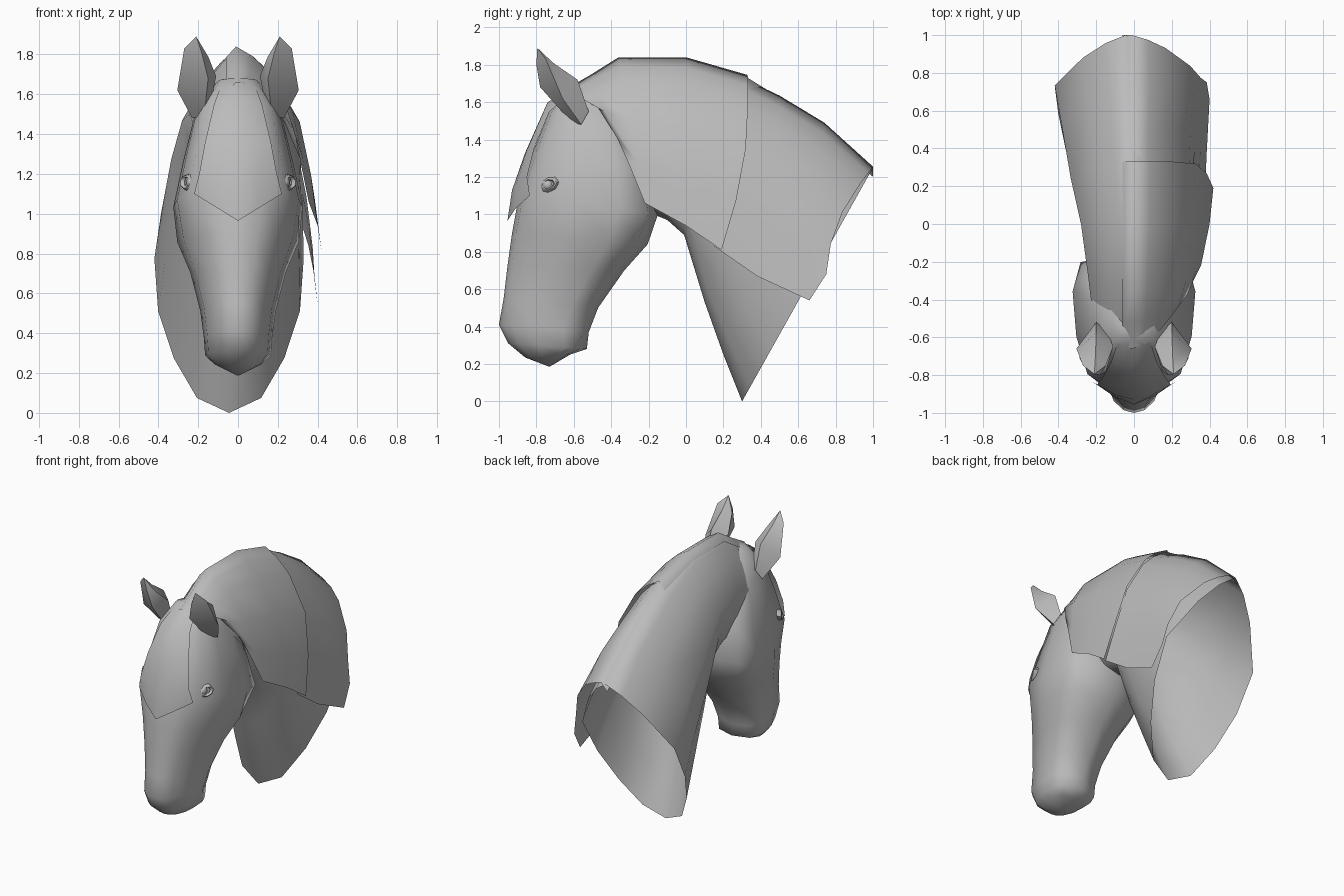
import bpy
import bmesh
import math
from mathutils import Vector

default_cube = bpy.data.objects.get("Cube")
if default_cube:
    bpy.data.objects.remove(default_cube)

# One plain grey for everything
grey = bpy.data.materials.new("plain grey")
grey.use_nodes = True
colour = (0.5, 0.5, 0.5, 1.0)
grey.diffuse_color = colour
grey.node_tree.nodes["Principled BSDF"].inputs["Base Color"].default_value = colour


def finish(name, bm, angle):
    """Turn a bmesh into a smooth shaded object with sharp edges kept."""
    bmesh.ops.recalc_face_normals(bm, faces=bm.faces)
    mesh = bpy.data.meshes.new(name)
    bm.to_mesh(mesh)
    bm.free()
    mesh.shade_smooth()
    mesh.set_sharp_from_angle(angle=math.radians(angle))
    mesh.materials.append(grey)
    obj = bpy.data.objects.new(name, mesh)
    bpy.context.collection.objects.link(obj)


def skin(bm, rows, closed):
    """Bridge consecutive rows of points with quads."""
    rings = [[bm.verts.new(p) for p in row] for row in rows]
    count = len(rings[0])
    for a, b in zip(rings, rings[1:]):
        for i in range(count if closed else count - 1):
            j = (i + 1) % count
            bm.faces.new((a[i], a[j], b[j], b[i]))
    return rings


def cap(bm, ring, tip):
    """Close a ring with a fan to a single point."""
    centre = bm.verts.new(tip)
    for i, vert in enumerate(ring):
        bm.faces.new((vert, ring[(i + 1) % len(ring)], centre))


def section(start, end, half_width, profile, centre_x=0.0):
    """Mirrored cross-section running from one (y, z) point to another."""
    start, end = Vector((centre_x, *start)), Vector((centre_x, *end))
    half = [(start.lerp(end, t), w * half_width) for t, w in profile]
    left = [p + Vector((w, 0, 0)) for p, w in half]
    right = [p - Vector((w, 0, 0)) for p, w in half[-2:0:-1]]
    return left + right


# Head: sections run from the nose line to the jaw line
skull = [(0, 0), (0.03, 0.4), (0.13, 0.76), (0.4, 0.94),
         (0.72, 1), (0.93, 0.87), (1, 0)]
nose = [(0, 0), (0.03, 0.32), (0.13, 0.62), (0.4, 0.9),
        (0.72, 1), (0.92, 0.76), (1, 0)]
head_sections = [
    ((-0.62, 1.68), (-0.40, 1.62), 0.12, skull),
    ((-0.73, 1.55), (-0.29, 1.46), 0.22, skull),
    ((-0.82, 1.33), (-0.20, 1.24), 0.275, skull),
    ((-0.89, 1.12), (-0.15, 1.00), 0.325, skull),
    ((-0.93, 0.90), (-0.205, 0.84), 0.305, nose),
    ((-0.955, 0.72), (-0.33, 0.70), 0.24, nose),
    ((-0.975, 0.55), (-0.47, 0.50), 0.19, nose),
    ((-1.0, 0.41), (-0.52, 0.37), 0.172, nose),
    ((-0.95, 0.31), (-0.53, 0.28), 0.165, nose),
    ((-0.86, 0.235), (-0.62, 0.25), 0.12, nose),
]
bm = bmesh.new()
rings = skin(bm, [section(*s) for s in head_sections], True)
cap(bm, rings[0], (0, -0.52, 1.69))
cap(bm, rings[-1], (0, -0.73, 0.185))
finish("head", bm, 100)

# Neck: open tube, rooted inside the head and widening to the shoulder
neck_profile = [(0, 0), (0.06, 0.28), (0.17, 0.6), (0.38, 1), (0.59, 0.95),
                (0.78, 0.74), (0.94, 0.43), (1, 0)]
neck_sections = [
    ((-0.62, 1.66), (-0.32, 1.06), 0.215, 0),
    ((-0.36, 1.82), (-0.10, 0.97), 0.245, 0),
    ((0.0, 1.825), (-0.01, 0.89), 0.28, 0),
    ((0.33, 1.73), (0.10, 0.53), 0.325, -0.01),
    ((0.74, 1.475), (0.20, 0.25), 0.355, -0.03),
    ((1.0, 1.25), (0.30, 0.0), 0.375, -0.045),
]
bm = bmesh.new()
skin(bm, [section(a, b, w, neck_profile, x)
          for a, b, w, x in neck_sections], True)
finish("neck", bm, 110)

# Mane: two overlapping sheets falling from the crest on the left side
fall = [(0, 0), (0.06, 0.22), (0.16, 0.45), (0.42, 0.78), (0.72, 0.92), (1, 1)]


def mane_sheet(name, columns):
    """Each column has a crest point, a lower tip and a sideways bow."""
    bm = bmesh.new()
    rows = []
    for crest, tip, bow in columns:
        top, low = Vector((-0.01, *crest)), Vector(tip)
        row = [top + Vector((-0.05, 0, -0.055))]
        for t, w in fall:
            point = top.lerp(low, t)
            point.x = top.x + (low.x - top.x) * w
            point.y += bow * math.sin(math.pi * t)
            row.append(point)
        rows.append(row)
    skin(bm, rows, False)
    finish(name, bm, 110)


mane_sheet("front_mane", [
    ((-0.66, 1.66), (0.19, -0.41, 1.56), 0),
    ((-0.52, 1.74), (0.31, -0.31, 1.28), 0),
    ((-0.36, 1.84), (0.355, -0.22, 1.06), 0),
    ((0.0, 1.84), (0.40, 0.0, 0.94), 0),
    ((0.33, 1.745), (0.42, 0.19, 0.81), 0.05),
])
mane_sheet("rear_mane", [
    ((0.29, 1.735), (0.375, 0.15, 0.83), 0.04),
    ((0.5, 1.635), (0.385, 0.38, 0.67), 0.02),
    ((0.74, 1.49), (0.40, 0.66, 0.54), 0),
    ((1.0, 1.255), (0.385, 0.75, 0.68), -0.06),
])

# Forelock: pointed sheet over the forehead, centre line then side edge
bm = bmesh.new()
rows = []
for centre, edge in [
    ((-0.60, 1.68), (0.08, -0.60, 1.66)),
    ((-0.74, 1.60), (0.12, -0.73, 1.55)),
    ((-0.86, 1.33), (0.165, -0.81, 1.36)),
    ((-0.93, 1.13), (0.195, -0.85, 1.2)),
    ((-0.955, 0.965), (0.22, -0.835, 1.1)),
]:
    middle, side = Vector((0, *centre)), Vector(edge)
    bend = middle.lerp(side, 0.5) + Vector((0, -0.015, 0))
    half = [side, bend]
    rows.append(half + [middle] + [Vector((-p.x, p.y, p.z)) for p in reversed(half)])
skin(bm, rows, False)
finish("forelock", bm, 60)

# Ears: folded leaves, each ring is outer edge, back, inner edge, front edge
ear_rings = [
    [(0.23, -0.56, 1.48), (0.2, -0.52, 1.55), (0.14, -0.57, 1.54), (0.17, -0.61, 1.49)],
    [(0.305, -0.66, 1.62), (0.2, -0.58, 1.72), (0.11, -0.65, 1.69), (0.15, -0.78, 1.68)],
    [(0.27, -0.75, 1.83), (0.205, -0.71, 1.81), (0.15, -0.75, 1.79), (0.18, -0.8, 1.8)],
]
# Eyes: small ball set into an almond lid that lies along the cheek
for side, label in ((1, "left"), (-1, "right")):
    bm = bmesh.new()
    rings = skin(bm, [[(side * x, y, z) for x, y, z in r] for r in ear_rings], True)
    cap(bm, rings[-1], (side * 0.21, -0.795, 1.89))
    finish(label + "_ear", bm, 45)

    eye_centre = Vector((side * 0.25, -0.738, 1.157))
    bm = bmesh.new()
    bmesh.ops.create_uvsphere(bm, u_segments=12, v_segments=8, radius=0.032)
    bmesh.ops.translate(bm, verts=bm.verts, vec=eye_centre - Vector((side * 0.022, 0, 0)))
    finish(label + "_eye", bm, 60)

    bm = bmesh.new()
    lid = []
    for out, size in ((-0.025, 1.3), (0.01, 1.0), (0.016, 0.8), (0.0, 0.65)):
        ring = []
        for i in range(8):
            a = math.tau * i / 8
            along, up = 0.045 * size * math.cos(a), 0.036 * size * math.sin(a)
            lean = out + along * 0.65 - up * 0.25
            ring.append(eye_centre + Vector((side * lean, along, up + along * 0.25)))
        lid.append(ring)
    skin(bm, lid, True)
    finish(label + "_eyelid", bm, 50)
——
_Problem description_. Please make an exact copy of the lines above from the line with "bmesh.ops.recalc_face_normals(bm, faces=bm.faces)" through the line with "obj = bpy.data.objects.new(name, mesh)", both ends included.

_Solution to this problem_.
    bmesh.ops.recalc_face_normals(bm, faces=bm.faces)
    mesh = bpy.data.meshes.new(name)
    bm.to_mesh(mesh)
    bm.free()
    mesh.shade_smooth()
    mesh.set_sharp_from_angle(angle=math.radians(angle))
    mesh.materials.append(grey)
    obj = bpy.data.objects.new(name, mesh)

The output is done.